(Beginning of GIVEN RECORDS)
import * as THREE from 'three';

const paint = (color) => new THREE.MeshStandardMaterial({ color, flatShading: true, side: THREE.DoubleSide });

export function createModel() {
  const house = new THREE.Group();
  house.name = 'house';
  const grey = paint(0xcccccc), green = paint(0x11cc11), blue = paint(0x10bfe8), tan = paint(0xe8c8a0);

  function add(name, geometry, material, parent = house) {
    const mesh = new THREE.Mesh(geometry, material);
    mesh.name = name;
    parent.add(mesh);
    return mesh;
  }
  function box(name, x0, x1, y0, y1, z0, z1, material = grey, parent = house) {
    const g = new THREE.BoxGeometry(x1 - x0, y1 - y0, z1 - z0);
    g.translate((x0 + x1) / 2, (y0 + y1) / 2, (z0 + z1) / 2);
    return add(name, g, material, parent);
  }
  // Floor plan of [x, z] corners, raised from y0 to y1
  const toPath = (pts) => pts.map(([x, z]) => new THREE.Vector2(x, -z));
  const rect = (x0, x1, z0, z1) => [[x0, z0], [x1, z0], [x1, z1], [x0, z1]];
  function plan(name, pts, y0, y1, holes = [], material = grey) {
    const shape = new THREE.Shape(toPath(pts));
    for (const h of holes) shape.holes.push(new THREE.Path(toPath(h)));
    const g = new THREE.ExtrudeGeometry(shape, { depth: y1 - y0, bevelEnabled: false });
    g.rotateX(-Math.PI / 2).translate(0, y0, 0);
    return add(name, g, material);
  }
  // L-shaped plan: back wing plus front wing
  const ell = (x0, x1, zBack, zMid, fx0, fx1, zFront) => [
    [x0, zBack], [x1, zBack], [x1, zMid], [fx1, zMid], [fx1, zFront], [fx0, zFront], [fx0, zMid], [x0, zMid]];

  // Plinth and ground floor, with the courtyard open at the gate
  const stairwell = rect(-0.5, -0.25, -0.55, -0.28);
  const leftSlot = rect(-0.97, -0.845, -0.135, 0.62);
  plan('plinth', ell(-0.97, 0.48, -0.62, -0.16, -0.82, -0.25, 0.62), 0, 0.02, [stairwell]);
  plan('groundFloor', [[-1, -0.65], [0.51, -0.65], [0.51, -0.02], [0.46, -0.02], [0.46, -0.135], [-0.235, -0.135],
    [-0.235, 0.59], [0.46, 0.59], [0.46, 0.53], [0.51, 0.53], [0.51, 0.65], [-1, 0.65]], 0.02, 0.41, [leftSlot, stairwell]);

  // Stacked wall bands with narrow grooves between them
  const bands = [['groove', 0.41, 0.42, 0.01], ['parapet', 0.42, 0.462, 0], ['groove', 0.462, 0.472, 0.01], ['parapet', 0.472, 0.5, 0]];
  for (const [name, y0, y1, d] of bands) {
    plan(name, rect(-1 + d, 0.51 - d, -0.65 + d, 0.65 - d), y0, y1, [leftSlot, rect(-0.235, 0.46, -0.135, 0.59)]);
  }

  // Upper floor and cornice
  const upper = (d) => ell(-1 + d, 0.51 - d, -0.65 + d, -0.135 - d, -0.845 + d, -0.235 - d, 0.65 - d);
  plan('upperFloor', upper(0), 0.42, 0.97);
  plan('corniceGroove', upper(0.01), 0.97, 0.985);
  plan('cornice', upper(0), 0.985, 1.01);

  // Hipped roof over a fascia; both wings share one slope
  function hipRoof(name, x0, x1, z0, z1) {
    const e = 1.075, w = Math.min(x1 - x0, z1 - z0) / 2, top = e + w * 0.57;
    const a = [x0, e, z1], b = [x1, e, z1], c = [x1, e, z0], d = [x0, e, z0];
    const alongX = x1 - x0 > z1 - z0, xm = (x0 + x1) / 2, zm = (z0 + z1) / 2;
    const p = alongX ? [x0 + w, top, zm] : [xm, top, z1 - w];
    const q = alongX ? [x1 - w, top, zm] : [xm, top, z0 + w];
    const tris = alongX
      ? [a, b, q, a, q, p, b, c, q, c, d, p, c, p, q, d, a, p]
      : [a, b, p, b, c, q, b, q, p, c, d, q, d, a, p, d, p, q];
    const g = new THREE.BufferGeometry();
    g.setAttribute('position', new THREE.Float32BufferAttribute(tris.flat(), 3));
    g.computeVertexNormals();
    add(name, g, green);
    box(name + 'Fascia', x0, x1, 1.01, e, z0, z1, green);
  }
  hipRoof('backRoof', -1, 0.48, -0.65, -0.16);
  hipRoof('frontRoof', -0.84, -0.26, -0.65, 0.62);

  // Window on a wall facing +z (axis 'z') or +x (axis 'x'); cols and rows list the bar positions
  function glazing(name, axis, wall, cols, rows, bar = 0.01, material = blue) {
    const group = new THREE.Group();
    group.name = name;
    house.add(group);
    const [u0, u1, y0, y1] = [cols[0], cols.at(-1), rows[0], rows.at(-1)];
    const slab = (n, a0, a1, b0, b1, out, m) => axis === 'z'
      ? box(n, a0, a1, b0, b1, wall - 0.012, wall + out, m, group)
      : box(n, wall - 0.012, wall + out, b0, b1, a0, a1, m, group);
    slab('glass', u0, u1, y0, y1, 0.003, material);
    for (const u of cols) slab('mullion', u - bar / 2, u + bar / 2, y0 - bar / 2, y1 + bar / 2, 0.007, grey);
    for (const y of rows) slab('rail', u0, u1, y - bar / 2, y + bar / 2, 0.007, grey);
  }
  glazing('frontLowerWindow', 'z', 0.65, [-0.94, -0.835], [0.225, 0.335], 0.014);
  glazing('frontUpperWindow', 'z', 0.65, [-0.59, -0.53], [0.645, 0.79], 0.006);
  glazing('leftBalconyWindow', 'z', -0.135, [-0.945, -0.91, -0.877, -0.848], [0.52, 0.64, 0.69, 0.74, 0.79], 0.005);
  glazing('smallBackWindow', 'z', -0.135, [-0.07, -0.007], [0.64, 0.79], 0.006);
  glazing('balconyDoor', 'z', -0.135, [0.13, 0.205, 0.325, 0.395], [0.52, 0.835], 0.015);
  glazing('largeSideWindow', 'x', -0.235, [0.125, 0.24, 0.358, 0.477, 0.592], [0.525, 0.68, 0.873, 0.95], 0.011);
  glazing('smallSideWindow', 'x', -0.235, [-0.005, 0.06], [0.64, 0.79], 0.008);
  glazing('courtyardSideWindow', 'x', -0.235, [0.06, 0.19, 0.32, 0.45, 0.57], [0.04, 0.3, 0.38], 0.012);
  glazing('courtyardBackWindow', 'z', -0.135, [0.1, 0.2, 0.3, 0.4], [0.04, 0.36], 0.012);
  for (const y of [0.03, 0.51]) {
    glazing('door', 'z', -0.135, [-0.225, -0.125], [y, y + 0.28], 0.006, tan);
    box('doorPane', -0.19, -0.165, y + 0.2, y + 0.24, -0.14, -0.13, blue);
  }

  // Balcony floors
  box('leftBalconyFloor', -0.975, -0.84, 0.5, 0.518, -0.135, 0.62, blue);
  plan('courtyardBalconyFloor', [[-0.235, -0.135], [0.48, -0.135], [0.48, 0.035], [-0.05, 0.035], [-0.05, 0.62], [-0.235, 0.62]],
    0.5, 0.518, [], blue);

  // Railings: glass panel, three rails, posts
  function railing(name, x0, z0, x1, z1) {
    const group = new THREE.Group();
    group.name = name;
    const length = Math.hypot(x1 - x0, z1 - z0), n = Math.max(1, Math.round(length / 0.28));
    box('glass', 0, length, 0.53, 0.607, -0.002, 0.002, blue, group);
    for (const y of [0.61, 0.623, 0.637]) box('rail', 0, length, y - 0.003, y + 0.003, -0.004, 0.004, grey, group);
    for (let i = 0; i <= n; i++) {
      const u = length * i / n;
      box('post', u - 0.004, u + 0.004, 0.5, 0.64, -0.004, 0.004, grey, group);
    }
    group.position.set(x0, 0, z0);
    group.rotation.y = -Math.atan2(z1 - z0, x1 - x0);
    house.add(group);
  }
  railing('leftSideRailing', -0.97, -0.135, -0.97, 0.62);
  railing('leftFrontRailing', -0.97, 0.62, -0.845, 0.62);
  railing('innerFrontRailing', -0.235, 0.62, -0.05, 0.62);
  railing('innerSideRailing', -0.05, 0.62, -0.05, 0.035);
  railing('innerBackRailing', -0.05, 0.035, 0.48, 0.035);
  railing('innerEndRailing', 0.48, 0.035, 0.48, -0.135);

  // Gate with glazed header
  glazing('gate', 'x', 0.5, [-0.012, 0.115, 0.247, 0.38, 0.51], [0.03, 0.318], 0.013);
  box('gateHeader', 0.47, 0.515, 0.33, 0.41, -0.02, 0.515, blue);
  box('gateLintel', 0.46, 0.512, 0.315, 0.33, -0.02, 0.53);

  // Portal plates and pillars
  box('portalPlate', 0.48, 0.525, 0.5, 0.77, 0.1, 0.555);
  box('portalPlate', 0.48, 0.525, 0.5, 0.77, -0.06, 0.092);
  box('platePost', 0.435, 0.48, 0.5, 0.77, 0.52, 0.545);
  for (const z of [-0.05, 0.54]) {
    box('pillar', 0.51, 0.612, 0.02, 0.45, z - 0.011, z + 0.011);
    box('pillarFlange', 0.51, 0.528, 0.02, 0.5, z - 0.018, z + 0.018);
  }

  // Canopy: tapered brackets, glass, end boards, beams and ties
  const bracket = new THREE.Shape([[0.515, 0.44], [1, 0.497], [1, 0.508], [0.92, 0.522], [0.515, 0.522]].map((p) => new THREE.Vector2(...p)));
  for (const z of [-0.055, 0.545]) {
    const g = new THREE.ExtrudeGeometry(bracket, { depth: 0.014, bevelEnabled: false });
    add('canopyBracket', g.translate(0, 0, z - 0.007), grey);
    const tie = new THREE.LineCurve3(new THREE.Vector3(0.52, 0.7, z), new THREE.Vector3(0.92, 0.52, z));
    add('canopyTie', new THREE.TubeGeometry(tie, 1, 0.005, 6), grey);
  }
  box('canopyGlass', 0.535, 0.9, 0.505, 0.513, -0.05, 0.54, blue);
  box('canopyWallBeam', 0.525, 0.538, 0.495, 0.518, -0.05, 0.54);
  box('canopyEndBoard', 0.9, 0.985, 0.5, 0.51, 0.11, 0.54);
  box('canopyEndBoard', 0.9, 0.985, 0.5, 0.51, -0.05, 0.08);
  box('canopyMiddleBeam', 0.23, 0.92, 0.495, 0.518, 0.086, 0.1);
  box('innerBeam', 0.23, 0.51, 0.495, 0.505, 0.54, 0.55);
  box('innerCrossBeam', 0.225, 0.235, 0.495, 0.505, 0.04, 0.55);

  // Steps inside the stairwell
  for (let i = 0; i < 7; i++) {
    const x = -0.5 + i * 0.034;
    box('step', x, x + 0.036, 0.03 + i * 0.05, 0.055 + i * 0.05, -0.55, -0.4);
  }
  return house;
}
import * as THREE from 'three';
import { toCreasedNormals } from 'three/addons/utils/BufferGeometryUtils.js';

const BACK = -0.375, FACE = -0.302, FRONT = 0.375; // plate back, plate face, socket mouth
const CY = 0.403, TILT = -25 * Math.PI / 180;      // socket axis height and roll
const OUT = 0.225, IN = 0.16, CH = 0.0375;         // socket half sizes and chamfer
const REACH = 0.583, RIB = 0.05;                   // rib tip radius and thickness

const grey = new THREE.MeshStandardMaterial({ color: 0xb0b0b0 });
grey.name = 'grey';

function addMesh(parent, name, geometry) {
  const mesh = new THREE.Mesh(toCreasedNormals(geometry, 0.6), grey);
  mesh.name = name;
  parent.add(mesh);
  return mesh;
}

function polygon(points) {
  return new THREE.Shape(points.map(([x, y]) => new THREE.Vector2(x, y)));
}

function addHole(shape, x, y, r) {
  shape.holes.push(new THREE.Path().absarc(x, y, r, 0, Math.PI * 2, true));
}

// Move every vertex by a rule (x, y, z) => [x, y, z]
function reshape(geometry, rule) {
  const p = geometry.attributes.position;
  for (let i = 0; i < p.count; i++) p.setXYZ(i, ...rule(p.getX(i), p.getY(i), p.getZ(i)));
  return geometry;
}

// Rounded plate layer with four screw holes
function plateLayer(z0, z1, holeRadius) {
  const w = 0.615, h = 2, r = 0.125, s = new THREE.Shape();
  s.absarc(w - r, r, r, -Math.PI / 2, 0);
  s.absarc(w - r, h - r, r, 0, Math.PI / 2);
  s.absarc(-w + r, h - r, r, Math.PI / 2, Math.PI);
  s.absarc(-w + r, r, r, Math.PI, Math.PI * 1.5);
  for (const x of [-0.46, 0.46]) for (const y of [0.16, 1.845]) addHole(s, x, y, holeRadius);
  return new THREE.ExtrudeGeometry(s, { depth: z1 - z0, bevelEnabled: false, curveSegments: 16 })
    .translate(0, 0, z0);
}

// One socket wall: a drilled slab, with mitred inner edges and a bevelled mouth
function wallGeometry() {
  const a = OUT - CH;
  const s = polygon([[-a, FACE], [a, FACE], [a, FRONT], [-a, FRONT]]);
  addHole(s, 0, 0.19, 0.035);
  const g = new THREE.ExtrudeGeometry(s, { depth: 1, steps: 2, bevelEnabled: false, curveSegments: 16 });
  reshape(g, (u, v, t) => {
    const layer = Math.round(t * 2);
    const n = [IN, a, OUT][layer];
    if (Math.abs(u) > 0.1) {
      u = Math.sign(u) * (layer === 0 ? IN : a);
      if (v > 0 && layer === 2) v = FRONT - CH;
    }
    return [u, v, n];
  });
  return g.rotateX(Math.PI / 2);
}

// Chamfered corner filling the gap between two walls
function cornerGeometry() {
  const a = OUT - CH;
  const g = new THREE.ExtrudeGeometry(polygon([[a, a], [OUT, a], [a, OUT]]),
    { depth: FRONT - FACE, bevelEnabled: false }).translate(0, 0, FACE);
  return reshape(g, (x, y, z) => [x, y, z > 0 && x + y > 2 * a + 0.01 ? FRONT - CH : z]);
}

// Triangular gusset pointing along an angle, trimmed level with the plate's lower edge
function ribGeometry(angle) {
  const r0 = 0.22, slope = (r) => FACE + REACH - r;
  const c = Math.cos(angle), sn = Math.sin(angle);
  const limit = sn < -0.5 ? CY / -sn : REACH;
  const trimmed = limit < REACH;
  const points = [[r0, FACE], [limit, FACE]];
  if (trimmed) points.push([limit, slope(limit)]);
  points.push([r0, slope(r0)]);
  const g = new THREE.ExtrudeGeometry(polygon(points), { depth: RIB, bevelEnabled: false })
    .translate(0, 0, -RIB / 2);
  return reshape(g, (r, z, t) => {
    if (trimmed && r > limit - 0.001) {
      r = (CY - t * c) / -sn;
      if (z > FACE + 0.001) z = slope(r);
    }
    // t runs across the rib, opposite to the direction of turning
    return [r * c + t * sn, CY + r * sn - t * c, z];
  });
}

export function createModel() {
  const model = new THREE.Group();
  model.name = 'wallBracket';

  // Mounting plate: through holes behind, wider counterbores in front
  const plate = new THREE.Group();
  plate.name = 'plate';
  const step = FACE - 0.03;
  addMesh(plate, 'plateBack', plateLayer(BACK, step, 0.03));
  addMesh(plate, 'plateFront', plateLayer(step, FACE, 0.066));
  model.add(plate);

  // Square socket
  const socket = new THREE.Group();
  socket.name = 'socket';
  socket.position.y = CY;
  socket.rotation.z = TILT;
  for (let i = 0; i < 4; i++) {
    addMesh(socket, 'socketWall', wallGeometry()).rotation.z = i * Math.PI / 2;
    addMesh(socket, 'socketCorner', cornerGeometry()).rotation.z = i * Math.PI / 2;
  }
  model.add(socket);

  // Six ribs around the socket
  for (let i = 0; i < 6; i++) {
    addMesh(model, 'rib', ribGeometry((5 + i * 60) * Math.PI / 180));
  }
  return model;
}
(End of GIVEN RECORDS)
What is the number of lines in the data that hold the string "glazing"? Answer with the number only.

12